On Friday, May 20, 2011, the US reached the 60-day deadline according to the War Powers Act that requires military forces to cease action without approval from Congress. Congress introduced the Act during the Vietnam War. The President has the option to begin a 30-day withdrawal period.
Last week, Dominique Strauss-Kahn resigned as the head of the International Monetary Fund in the aftermath of the charges he’s facing for allegedly forcing himself on a hotel maid. The media focused on how sexual assault allegations against the French politician will affect his career and (along with the Arnold Schwarzenegger scandal) returned the spotlight to the predatory and sexually imperious behavior of powerful men, but the affair also brings to light the dangers hotel maids face working in isolation, as well as issues related to class and race. Strauss-Kahn’s alleged victim, a West African immigrant, reportedly is feeling overwhelmed and threatened by the global attention being paid to the case.
The 2011 tornado season has been particularly aggressive, killing more than 450 people and destroying millions of dollars worth of property. A series of devastating storms roared through the Midwest over the weekend, including a horrific tornado that killed at least 89 people in Joplin, Missouri. Our prayers go up for those affected by these and earlier storms. Check out these safety tips from ABC News for advice on preparing for the unpredictable weather activity of this crazy storm season.

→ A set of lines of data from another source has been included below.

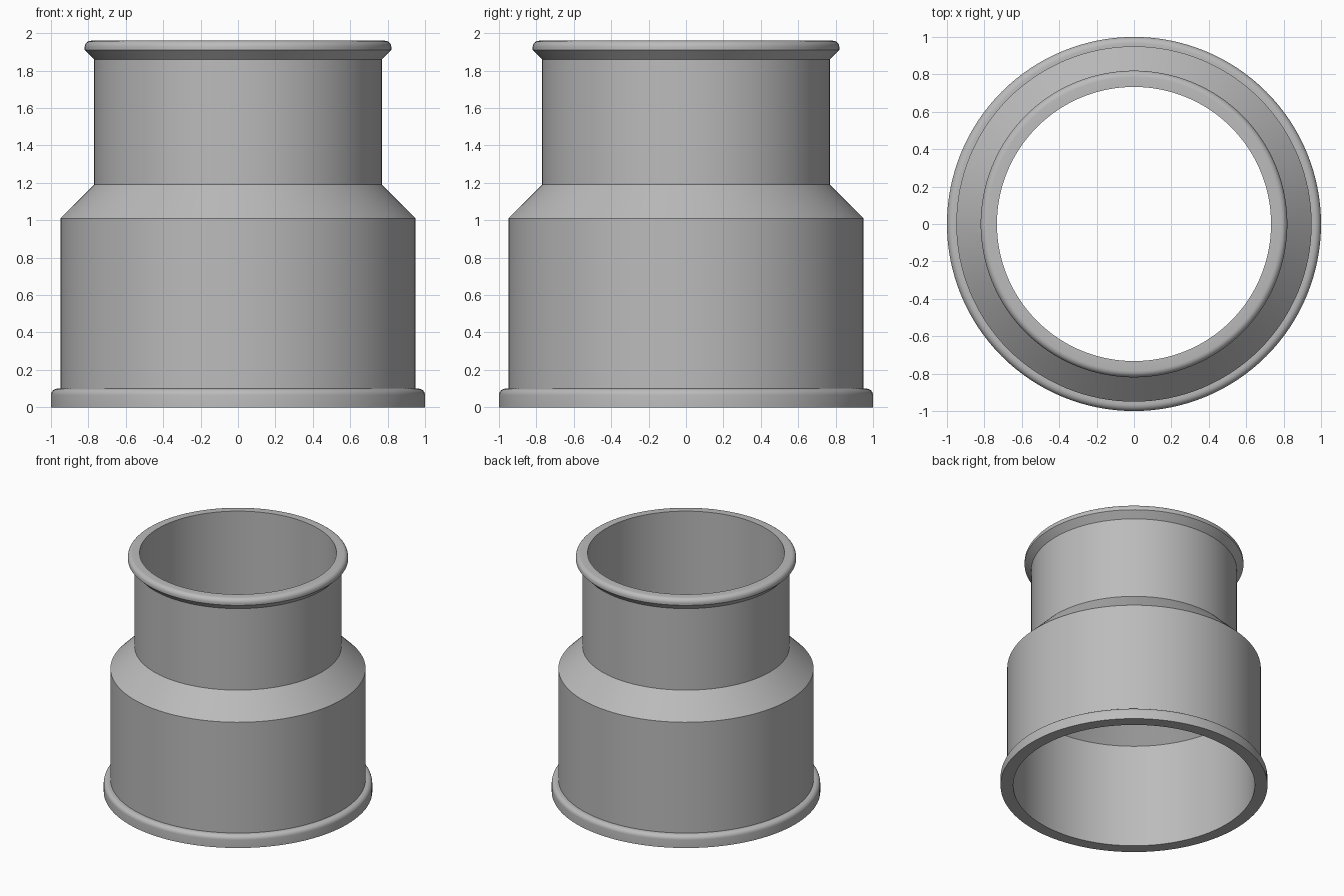
import bpy
import bmesh
import math

SEGMENTS = 128

cube = bpy.data.objects.get("Cube")
if cube:
    bpy.data.objects.remove(cube, do_unlink=True)

grey = bpy.data.materials.new("plain_grey")
grey.use_nodes = True
colour = (0.5, 0.5, 0.5, 1)
grey.diffuse_color = colour
grey.node_tree.nodes["Principled BSDF"].inputs["Base Color"].default_value = colour


def rounded_corner(r, z, radius, steps=6):
    """Quarter-round outer top corner, from the side wall to the top face."""
    turns = [math.pi / 2 * i / steps for i in range(steps + 1)]
    return [(r - radius + radius * math.cos(a), z - radius + radius * math.sin(a))
            for a in turns]


def lathe(name, profile):
    """Spin a closed (radius, height) profile around the z axis."""
    bm = bmesh.new()
    rings = []
    for i in range(SEGMENTS):
        a = math.tau * i / SEGMENTS
        rings.append([bm.verts.new((r * math.cos(a), r * math.sin(a), z))
                      for r, z in profile])
    count = len(profile)
    for i, ring in enumerate(rings):
        after = rings[(i + 1) % SEGMENTS]
        for j in range(count):
            k = (j + 1) % count
            bm.faces.new((ring[j], after[j], after[k], ring[k]))
    bmesh.ops.recalc_face_normals(bm, faces=bm.faces)
    mesh = bpy.data.meshes.new(name)
    bm.to_mesh(mesh)
    bm.free()
    mesh.materials.append(grey)
    obj = bpy.data.objects.new(name, mesh)
    bpy.context.collection.objects.link(obj)
    bpy.ops.object.select_all(action="DESELECT")
    obj.select_set(True)
    bpy.context.view_layer.objects.active = obj
    bpy.ops.object.shade_smooth_by_angle(angle=math.radians(30))
    return obj


# Outer wall: base flange, wide body, shoulder, neck, flared lip
profile = [(0.905, 0), (1.0, 0)]
profile += rounded_corner(1.0, 0.10, 0.035)
profile += [(0.95, 0.10), (0.95, 1.01), (0.77, 1.19), (0.77, 1.86), (0.82, 1.91)]
profile += rounded_corner(0.82, 1.96, 0.035)
# Bore: narrow at the top, tapering out to the wide lower bore
profile += [(0.733, 1.96), (0.733, 1.032), (0.905, 0.86)]

lathe("stepped_sleeve", profile)
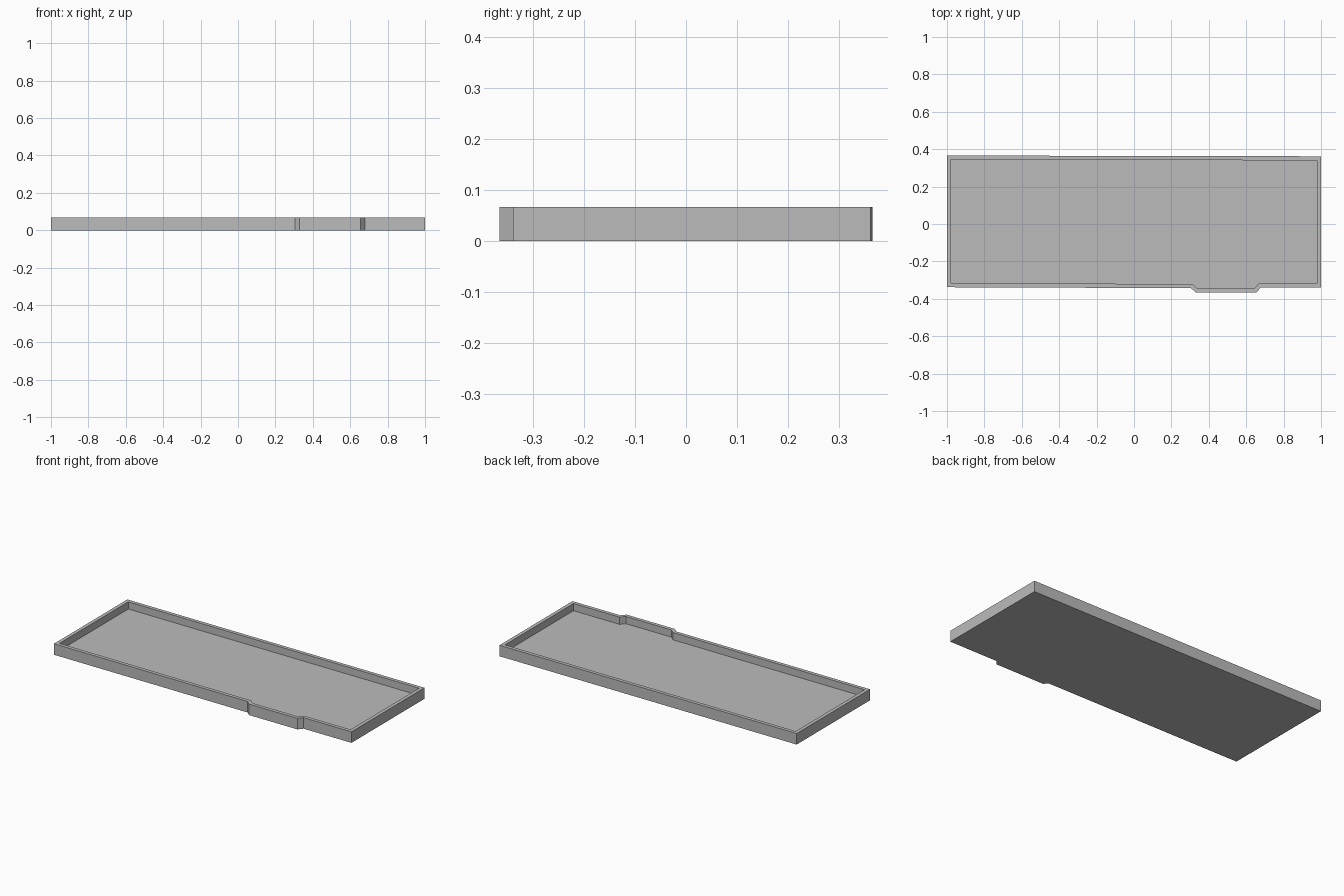
import bpy
import bmesh

if "Cube" in bpy.data.objects:
    bpy.data.objects.remove(bpy.data.objects["Cube"], do_unlink=True)

HEIGHT = 0.067
FLOOR = 0.023
WALL = 0.022

# Plain grey for the whole tray
grey = bpy.data.materials.new("grey")
grey.use_nodes = True
colour = (0.5, 0.5, 0.5, 1)
grey.diffuse_color = colour
grey.node_tree.nodes["Principled BSDF"].inputs["Base Color"].default_value = colour

# Outer outline, counter-clockwise, with the bump on the front edge
outline = [(-1, -0.338), (0.305, -0.343), (0.33, -0.366), (0.655, -0.366),
           (0.678, -0.339), (1, -0.339), (1, 0.362), (-1, 0.366)]

bm = bmesh.new()
base = bm.faces.new([bm.verts.new((x, y, 0)) for x, y in outline])

# Solid slab
result = bmesh.ops.extrude_face_region(bm, geom=[base], use_keep_orig=True)
top = next(g for g in result["geom"] if isinstance(g, bmesh.types.BMFace))
bmesh.ops.translate(bm, vec=(0, 0, HEIGHT),
                    verts=[g for g in result["geom"] if isinstance(g, bmesh.types.BMVert)])
bmesh.ops.recalc_face_normals(bm, faces=bm.faces)

# Rim around the edge, then the recessed floor
bmesh.ops.inset_region(bm, faces=[top], thickness=WALL, use_even_offset=True)
result = bmesh.ops.extrude_face_region(bm, geom=[top])
bmesh.ops.translate(bm, vec=(0, 0, FLOOR - HEIGHT),
                    verts=[g for g in result["geom"] if isinstance(g, bmesh.types.BMVert)])
if top.is_valid:
    bmesh.ops.delete(bm, geom=[top], context="FACES_ONLY")
bmesh.ops.recalc_face_normals(bm, faces=bm.faces)

mesh = bpy.data.meshes.new("tray")
bm.to_mesh(mesh)
bm.free()
mesh.materials.append(grey)
tray = bpy.data.objects.new("tray", mesh)
bpy.context.collection.objects.link(tray)
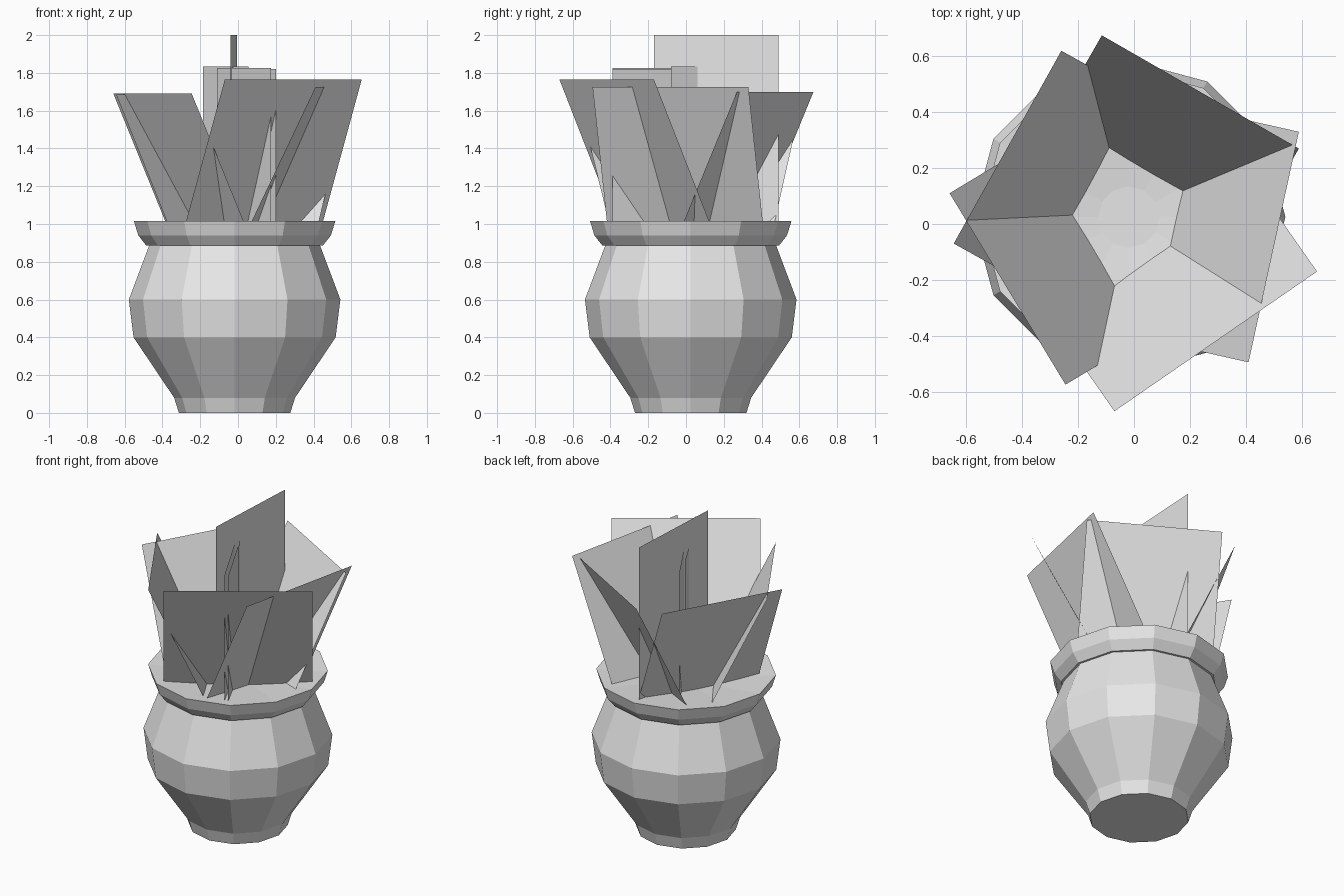
import bpy
import bmesh
from math import cos, sin, tau

if "Cube" in bpy.data.objects:
    bpy.data.objects.remove(bpy.data.objects["Cube"])

grey = bpy.data.materials.new("light_grey")
grey.diffuse_color = (0.8, 0.8, 0.8, 1)
grey.use_nodes = True
grey.node_tree.nodes["Principled BSDF"].inputs["Base Color"].default_value = grey.diffuse_color


def finish(name, bm):
    mesh = bpy.data.meshes.new(name)
    bm.to_mesh(mesh)
    bm.free()
    mesh.materials.append(grey)
    obj = bpy.data.objects.new(name, mesh)
    bpy.context.collection.objects.link(obj)
    return obj


def lathe(name, profile, cx, cy, sides=12):
    """Closed faceted solid turned from (radius, height) points."""
    bm = bmesh.new()
    rings = [[bm.verts.new((cx + r * cos(tau * i / sides), cy + r * sin(tau * i / sides), z))
              for i in range(sides)] for r, z in profile]
    for a, b in zip(rings, rings[1:]):
        for i in range(sides):
            j = (i + 1) % sides
            bm.faces.new((a[i], a[j], b[j], b[i]))
    bm.faces.new(rings[0][::-1])
    bm.faces.new(rings[-1])
    return finish(name, bm)


def card(name, p, q, top, slope=(0, 0), bottom=0.96):
    """Flat leaf card hanging from top edge p-q; slope is the inward shift per unit of drop."""
    bm = bmesh.new()
    d = top - bottom
    low = [(x + slope[0] * d, y + slope[1] * d, bottom) for x, y in (p, q)]
    pts = [(*p, top), (*q, top), low[1], low[0]]
    bm.faces.new([bm.verts.new(c) for c in pts])
    return finish(name, bm)


# Pot: foot, belly, neck, flared rim and shallow soil
lathe("pot", [(0.295, 0), (0.32, 0.08), (0.535, 0.40), (0.56, 0.60), (0.453, 0.885),
              (0.467, 0.885), (0.51, 0.94), (0.533, 1.015), (0.11, 0.975)], -0.018, 0.025)

# Ring of five leaves leaning outwards
leaning = [
    ((-0.07, -0.67), (0.655, -0.17), 1.765, (-0.273, 0.39)),
    ((0.41, -0.495), (0.59, 0.33), 1.725, (-0.475, 0.107)),
    ((0.59, 0.27), (-0.115, 0.675), 1.70, (-0.235, -0.41)),
    ((-0.26, 0.62), (-0.645, -0.07), 1.685, (0.40, -0.223)),
    ((-0.66, 0.11), (-0.245, -0.575), 1.69, (0.407, 0.245)),
]
for i, (p, q, top, slope) in enumerate(leaning):
    card(f"leaning_leaf_{i + 1}", p, q, top, slope)

# Upright leaves in the middle
upright = [
    ((-0.04, -0.17), (-0.005, 0.49), 2.0),
    ((0.055, -0.08), (-0.185, 0.33), 1.835),
    ((0.175, -0.39), (-0.11, 0.165), 1.826),
    ((0.20, -0.39), (0.0, 0.0), 1.82),
]
for i, (p, q, top) in enumerate(upright):
    card(f"upright_leaf_{i + 1}", p, q, top)
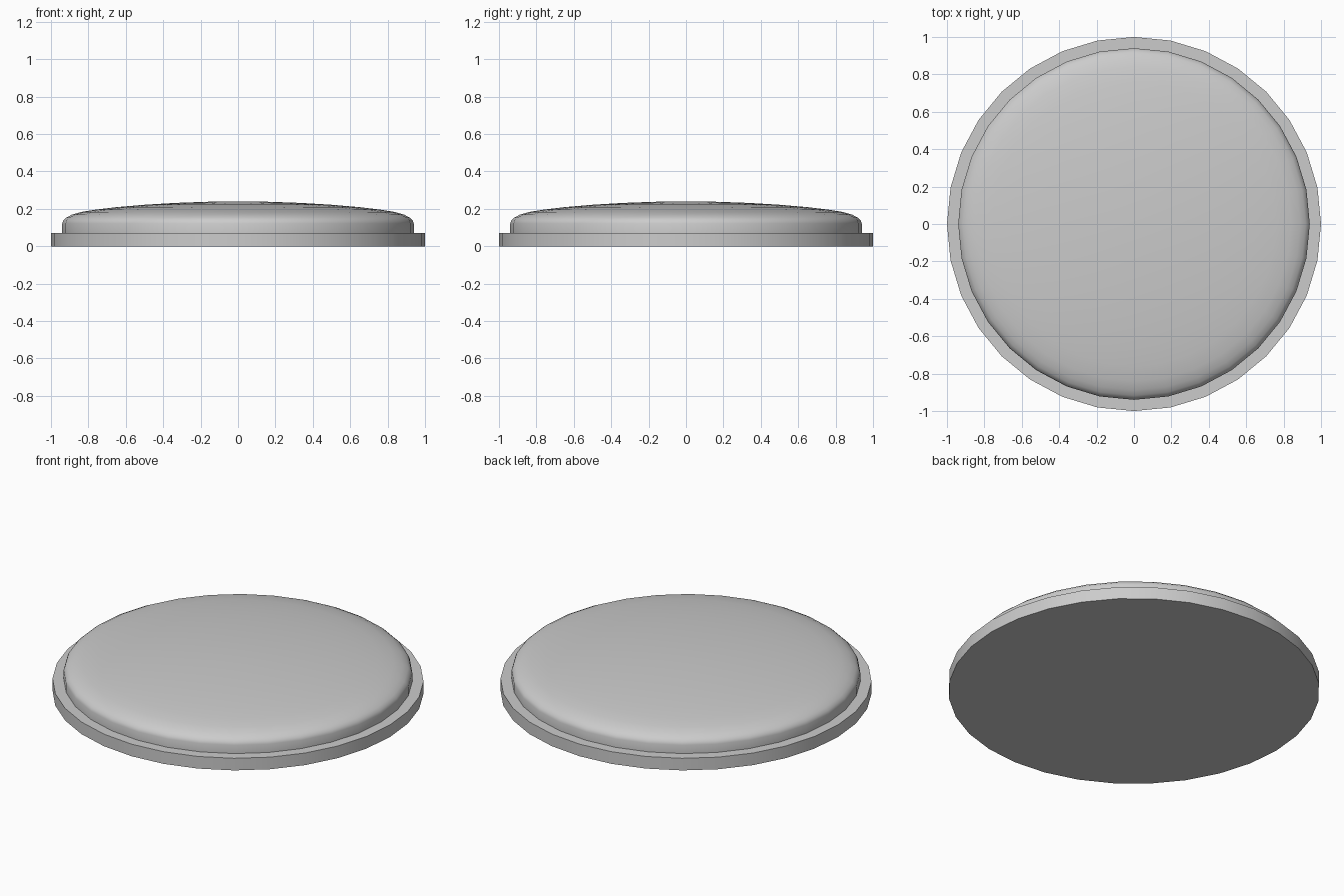
import bpy
import bmesh
from math import tau, radians

if "Cube" in bpy.data.objects:
    bpy.data.objects.remove(bpy.data.objects["Cube"])

SIDES = 32


def lathe(name, profile):
    """Spin an (r, z) profile around z; points with r = 0 close the ends."""
    bm = bmesh.new()
    verts = [bm.verts.new((r, 0, z)) for r, z in profile]
    edges = [bm.edges.new(pair) for pair in zip(verts, verts[1:])]
    bmesh.ops.spin(bm, geom=verts + edges, cent=(0, 0, 0), axis=(0, 0, 1),
                   angle=tau, steps=SIDES, use_duplicate=False)
    bmesh.ops.remove_doubles(bm, verts=bm.verts, dist=1e-4)
    bmesh.ops.recalc_face_normals(bm, faces=bm.faces)
    mesh = bpy.data.meshes.new(name)
    bm.to_mesh(mesh)
    bm.free()
    obj = bpy.data.objects.new(name, mesh)
    bpy.context.collection.objects.link(obj)
    bpy.ops.object.select_all(action='DESELECT')
    obj.select_set(True)
    bpy.context.view_layer.objects.active = obj
    bpy.ops.object.shade_smooth_by_angle(angle=radians(40))
    return obj


# Flat base disc with its narrow ledge, and the rounded shallow dome above
lathe("domed_disc", [
    (0, 0), (1, 0), (1, 0.072), (0.94, 0.072),
    (0.94, 0.122), (0.934, 0.139), (0.917, 0.154), (0.888, 0.169),
    (0.84, 0.183), (0.76, 0.196), (0.65, 0.209), (0.5, 0.222),
    (0.33, 0.232), (0.16, 0.238), (0, 0.24),
])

Mary Mary continues to evolve. They know what their loyal fans want and they know how to grab a new batch of fans with every album release. The album debuted at number ten on the Billboard top 200 charts, with 42,000 copies sold in the first week. Watch Walking below!
Chris Barbic is the superintendent of a new special “Achievement School District” in Tennessee. The district includes five of the state’s worst-performing schools. Barbic, who has a reputation for his successful charter school career, seems more than qualified to lead the test run of the President’s reforms. Unlike previous school reforms, the state will control a small group of underperforming schools, rather than addressing the issue state-wide.
Groupon Now is designed to allow business’ to fill seats on slow days. The deals are only valid during certain hours and usually expire within 24 hours. This model allows business’ to manage their perishable inventory. This model is sure to change the way people view business in general; it gives local businesses a way to maintain a buzz rather than survive on ebbs and flows of business.
Netflix now accounts for nearly 30% of all broadband traffic during peak hours. BitTorrent is second at 21.6%. “Internet service providers, have argued that TV shows and movies streamed from Netflix add as an unsustainable burden to their network.” Providers are looking into placing caps on broadband and extra charges. Based on the growing internet usage, your monthly bill may soon be based on usage rather than speed or bandwidth alone.
The new Angel’s will star Minka Kelly, Annie Llonzeh and Rachel Taylor. The original series, which began in 1976, starred Farrah Fawcett, Kate Jackson and Jaclyn Smith. The executive producer, Drew Barrymore, is also a former Angel. Unfortunately, after watching the preview, I predict these angels won’t have their wings for long.
Never Back Down, released in 2008 and made $41 million worldwide. This summer, Sony Pictures will release Never Back Down 2, which White says will have a “darker installment…with more of a Dark Knight feel.” The film centers around the world of four fighters from different backgrounds training together under an ex-MMA star.
Oprah Winfrey, who has inspired millions, donated millions to charity, and created an empire founded in humility and service, was honored last week at a star-studded surprise thank you event at the United Center, in Chicago. Everyone from Tom Hanks to Michael Jordan showed up and shocked Ms. Winfrey with gratitude for her commitment to quality entertainment, inspiration and philanthropic deeds. Watch the event TONIGHT!